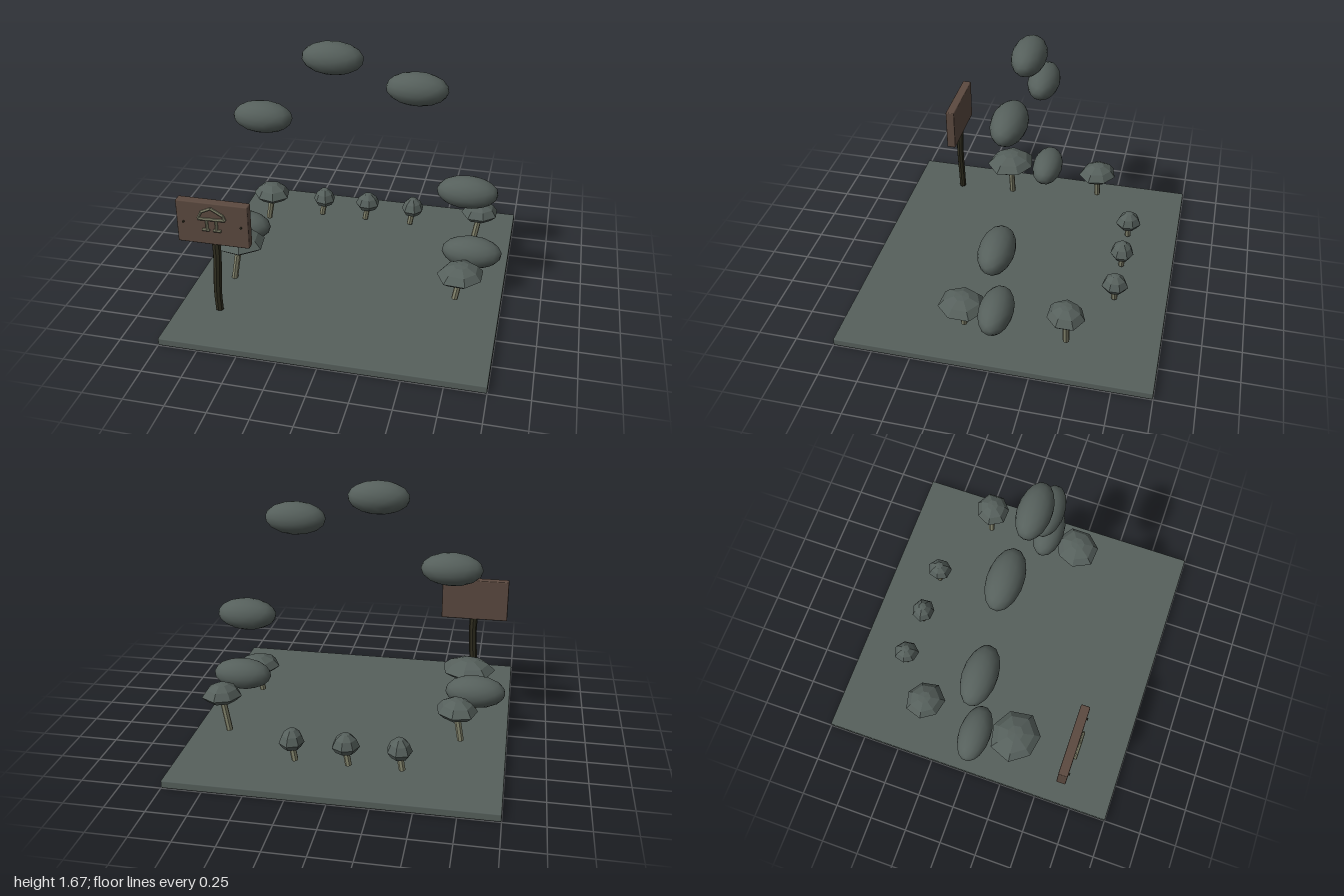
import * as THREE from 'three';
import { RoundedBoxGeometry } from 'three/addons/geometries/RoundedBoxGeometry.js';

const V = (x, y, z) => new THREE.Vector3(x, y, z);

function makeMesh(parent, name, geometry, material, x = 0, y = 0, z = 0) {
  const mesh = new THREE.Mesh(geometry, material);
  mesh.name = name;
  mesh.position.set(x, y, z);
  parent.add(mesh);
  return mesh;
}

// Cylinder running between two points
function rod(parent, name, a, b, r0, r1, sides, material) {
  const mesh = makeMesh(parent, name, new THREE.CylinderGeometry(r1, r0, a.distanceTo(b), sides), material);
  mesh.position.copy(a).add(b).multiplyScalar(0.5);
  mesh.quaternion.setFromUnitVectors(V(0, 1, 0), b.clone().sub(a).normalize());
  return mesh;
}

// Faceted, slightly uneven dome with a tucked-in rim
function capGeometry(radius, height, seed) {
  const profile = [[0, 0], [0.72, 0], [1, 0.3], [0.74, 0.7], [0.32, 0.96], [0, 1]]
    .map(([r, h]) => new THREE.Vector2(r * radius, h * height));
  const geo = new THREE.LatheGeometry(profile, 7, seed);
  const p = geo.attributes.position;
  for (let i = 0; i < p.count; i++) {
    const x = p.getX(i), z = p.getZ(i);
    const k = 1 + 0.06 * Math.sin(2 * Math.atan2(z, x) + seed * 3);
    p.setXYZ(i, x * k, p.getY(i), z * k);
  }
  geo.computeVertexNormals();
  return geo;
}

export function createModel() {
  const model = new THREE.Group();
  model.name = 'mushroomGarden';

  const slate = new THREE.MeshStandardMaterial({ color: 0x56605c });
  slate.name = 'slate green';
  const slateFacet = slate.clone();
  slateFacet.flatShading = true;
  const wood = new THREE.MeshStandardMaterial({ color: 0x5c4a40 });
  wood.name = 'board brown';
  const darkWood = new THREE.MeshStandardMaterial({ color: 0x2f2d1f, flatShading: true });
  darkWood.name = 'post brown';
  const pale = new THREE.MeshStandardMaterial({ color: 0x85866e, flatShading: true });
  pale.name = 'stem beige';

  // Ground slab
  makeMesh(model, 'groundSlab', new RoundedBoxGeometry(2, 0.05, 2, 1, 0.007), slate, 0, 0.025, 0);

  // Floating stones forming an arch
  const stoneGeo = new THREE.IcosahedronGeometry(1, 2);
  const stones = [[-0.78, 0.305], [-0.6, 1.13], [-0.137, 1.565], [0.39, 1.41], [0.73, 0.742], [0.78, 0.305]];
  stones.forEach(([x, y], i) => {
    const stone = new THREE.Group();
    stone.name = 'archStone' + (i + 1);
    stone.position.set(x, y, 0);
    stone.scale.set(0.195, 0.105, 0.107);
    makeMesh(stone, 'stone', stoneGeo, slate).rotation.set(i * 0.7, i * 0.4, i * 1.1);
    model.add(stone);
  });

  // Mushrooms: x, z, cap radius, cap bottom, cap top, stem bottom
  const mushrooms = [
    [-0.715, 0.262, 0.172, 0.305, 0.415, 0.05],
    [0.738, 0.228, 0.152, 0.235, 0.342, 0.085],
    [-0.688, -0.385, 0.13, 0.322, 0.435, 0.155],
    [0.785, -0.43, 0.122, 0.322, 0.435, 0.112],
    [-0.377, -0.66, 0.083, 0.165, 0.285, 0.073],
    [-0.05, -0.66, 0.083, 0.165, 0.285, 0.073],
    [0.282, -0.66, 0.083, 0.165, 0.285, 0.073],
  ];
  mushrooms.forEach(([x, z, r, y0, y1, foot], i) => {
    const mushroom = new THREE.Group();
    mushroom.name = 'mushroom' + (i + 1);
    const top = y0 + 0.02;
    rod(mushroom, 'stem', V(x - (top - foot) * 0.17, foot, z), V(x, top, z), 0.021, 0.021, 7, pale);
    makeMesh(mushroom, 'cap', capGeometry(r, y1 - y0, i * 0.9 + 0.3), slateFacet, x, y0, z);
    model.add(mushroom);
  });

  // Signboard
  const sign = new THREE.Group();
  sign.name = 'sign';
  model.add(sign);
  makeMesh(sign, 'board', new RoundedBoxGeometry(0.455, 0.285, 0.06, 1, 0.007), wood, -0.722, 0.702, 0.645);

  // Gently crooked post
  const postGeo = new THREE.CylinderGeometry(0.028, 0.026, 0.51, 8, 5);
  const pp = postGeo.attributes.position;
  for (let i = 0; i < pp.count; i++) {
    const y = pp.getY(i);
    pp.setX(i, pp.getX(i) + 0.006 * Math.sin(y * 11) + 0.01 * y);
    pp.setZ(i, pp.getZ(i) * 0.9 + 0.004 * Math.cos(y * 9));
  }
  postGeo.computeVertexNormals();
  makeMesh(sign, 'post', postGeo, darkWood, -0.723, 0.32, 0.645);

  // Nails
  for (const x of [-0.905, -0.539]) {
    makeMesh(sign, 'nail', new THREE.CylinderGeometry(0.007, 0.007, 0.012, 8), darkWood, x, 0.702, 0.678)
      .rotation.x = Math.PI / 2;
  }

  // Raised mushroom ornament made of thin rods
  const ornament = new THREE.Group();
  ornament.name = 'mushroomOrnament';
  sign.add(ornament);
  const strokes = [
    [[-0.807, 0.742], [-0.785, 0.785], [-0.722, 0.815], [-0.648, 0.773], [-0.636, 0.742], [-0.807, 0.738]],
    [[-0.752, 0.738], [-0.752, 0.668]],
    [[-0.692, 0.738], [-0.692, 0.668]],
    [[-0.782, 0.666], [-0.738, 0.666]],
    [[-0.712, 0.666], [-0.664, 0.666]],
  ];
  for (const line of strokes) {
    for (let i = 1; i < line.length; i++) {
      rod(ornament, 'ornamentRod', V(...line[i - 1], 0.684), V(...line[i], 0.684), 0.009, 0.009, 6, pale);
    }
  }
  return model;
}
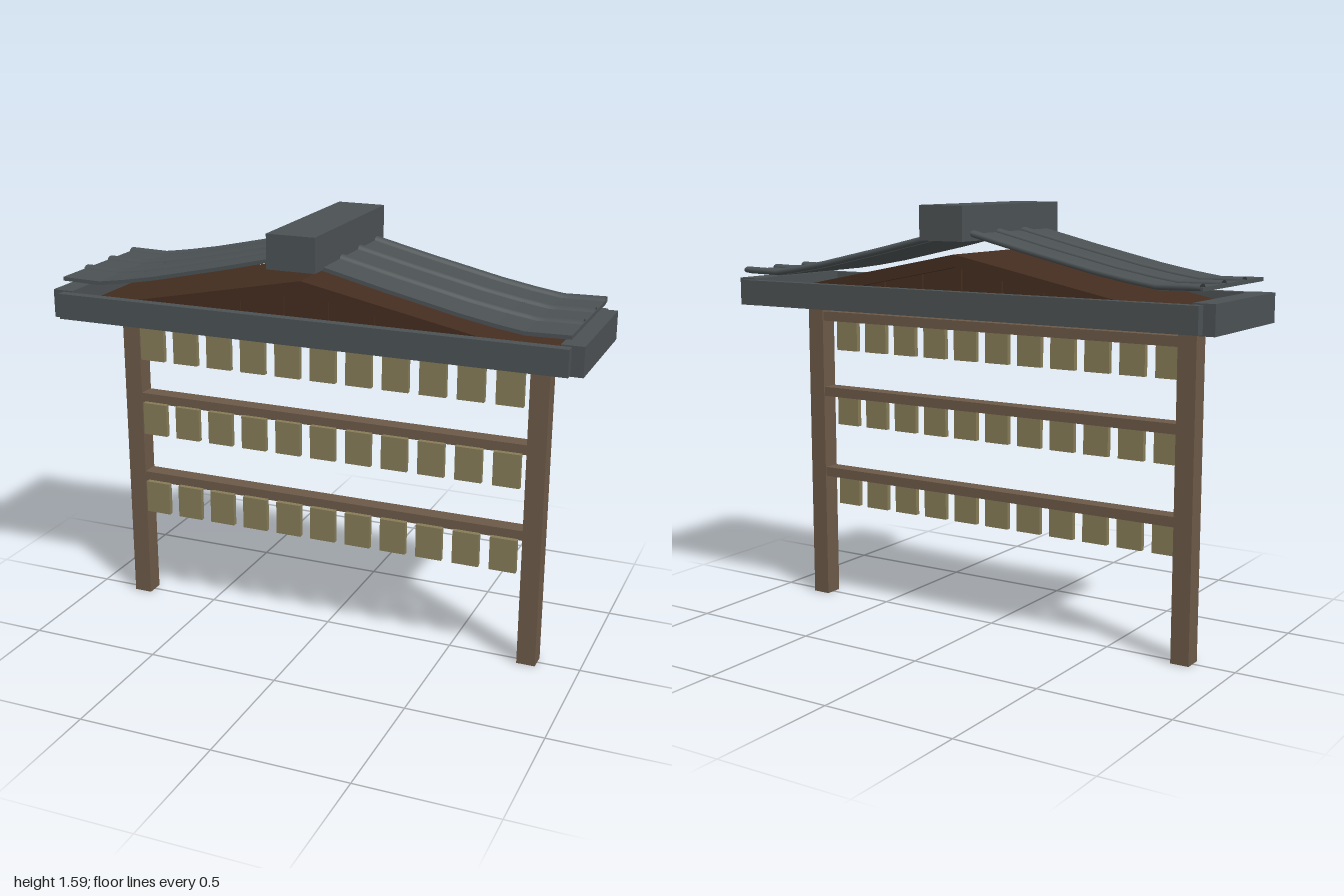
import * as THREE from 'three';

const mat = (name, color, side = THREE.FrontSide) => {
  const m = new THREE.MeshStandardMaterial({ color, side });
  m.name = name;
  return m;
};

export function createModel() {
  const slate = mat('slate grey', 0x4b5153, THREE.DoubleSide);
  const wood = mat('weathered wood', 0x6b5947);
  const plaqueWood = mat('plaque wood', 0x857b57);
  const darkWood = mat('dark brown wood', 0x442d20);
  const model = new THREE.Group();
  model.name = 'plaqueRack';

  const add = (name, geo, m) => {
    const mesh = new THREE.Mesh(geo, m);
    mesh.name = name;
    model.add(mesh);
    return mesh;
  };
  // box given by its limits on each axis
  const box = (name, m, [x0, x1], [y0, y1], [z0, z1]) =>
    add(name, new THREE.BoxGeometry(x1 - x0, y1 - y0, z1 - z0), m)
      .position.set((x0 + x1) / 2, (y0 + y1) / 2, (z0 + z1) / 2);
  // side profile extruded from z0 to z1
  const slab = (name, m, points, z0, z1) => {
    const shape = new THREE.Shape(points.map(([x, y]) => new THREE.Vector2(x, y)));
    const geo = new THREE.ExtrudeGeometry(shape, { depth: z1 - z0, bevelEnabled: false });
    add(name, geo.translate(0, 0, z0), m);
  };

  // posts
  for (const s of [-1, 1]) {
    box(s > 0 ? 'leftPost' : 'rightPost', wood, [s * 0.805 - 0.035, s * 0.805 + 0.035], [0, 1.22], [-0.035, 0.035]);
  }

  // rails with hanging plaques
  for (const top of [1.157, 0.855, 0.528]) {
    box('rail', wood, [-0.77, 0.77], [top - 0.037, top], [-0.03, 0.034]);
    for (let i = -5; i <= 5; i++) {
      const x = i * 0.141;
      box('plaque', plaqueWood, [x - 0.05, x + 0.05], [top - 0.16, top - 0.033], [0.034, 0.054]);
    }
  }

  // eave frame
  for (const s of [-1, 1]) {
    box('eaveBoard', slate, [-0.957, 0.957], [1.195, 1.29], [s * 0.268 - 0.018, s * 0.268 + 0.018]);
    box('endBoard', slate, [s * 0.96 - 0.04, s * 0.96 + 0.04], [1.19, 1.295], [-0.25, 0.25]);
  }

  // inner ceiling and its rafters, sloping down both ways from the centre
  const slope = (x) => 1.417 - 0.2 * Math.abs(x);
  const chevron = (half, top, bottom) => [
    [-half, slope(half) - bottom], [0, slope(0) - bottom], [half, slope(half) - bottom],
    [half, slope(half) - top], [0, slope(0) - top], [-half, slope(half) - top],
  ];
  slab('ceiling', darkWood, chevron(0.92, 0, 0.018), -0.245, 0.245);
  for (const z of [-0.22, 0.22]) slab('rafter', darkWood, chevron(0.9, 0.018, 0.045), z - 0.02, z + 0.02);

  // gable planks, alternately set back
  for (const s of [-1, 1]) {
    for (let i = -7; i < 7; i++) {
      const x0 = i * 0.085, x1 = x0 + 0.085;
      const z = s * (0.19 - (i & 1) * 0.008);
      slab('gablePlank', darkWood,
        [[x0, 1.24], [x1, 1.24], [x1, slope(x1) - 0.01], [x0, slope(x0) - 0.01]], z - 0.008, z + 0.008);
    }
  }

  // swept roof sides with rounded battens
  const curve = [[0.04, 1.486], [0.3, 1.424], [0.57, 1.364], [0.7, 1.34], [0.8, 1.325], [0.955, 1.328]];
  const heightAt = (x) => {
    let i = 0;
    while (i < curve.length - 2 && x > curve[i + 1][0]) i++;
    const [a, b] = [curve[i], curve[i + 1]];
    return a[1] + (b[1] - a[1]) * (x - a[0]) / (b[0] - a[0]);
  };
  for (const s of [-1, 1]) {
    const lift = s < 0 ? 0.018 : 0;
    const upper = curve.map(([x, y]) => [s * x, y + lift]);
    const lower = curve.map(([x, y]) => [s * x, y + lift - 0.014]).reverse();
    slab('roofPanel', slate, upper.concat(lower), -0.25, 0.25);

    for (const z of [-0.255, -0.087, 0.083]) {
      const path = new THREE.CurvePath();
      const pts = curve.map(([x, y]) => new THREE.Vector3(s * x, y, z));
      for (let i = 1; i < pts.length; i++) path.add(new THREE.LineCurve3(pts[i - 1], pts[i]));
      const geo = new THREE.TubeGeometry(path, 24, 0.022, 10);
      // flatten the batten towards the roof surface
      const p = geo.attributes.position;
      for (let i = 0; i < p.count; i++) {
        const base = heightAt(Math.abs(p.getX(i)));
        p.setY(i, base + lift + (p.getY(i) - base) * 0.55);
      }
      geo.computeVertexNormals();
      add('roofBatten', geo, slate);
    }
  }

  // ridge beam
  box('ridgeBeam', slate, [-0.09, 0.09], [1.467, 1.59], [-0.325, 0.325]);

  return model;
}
===============
Your task — Starting with the line above that holds "1.325], [0.955, 1.328]];" and stopping with the line that holds "const path = new THREE.CurvePath();", reproduce each line exactly, omitting all other lines.

Solution for this exercise —
  const curve = [[0.04, 1.486], [0.3, 1.424], [0.57, 1.364], [0.7, 1.34], [0.8, 1.325], [0.955, 1.328]];
  const heightAt = (x) => {
    let i = 0;
    while (i < curve.length - 2 && x > curve[i + 1][0]) i++;
    const [a, b] = [curve[i], curve[i + 1]];
    return a[1] + (b[1] - a[1]) * (x - a[0]) / (b[0] - a[0]);
  };
  for (const s of [-1, 1]) {
    const lift = s < 0 ? 0.018 : 0;
    const upper = curve.map(([x, y]) => [s * x, y + lift]);
    const lower = curve.map(([x, y]) => [s * x, y + lift - 0.014]).reverse();
    slab('roofPanel', slate, upper.concat(lower), -0.25, 0.25);

    for (const z of [-0.255, -0.087, 0.083]) {
      const path = new THREE.CurvePath();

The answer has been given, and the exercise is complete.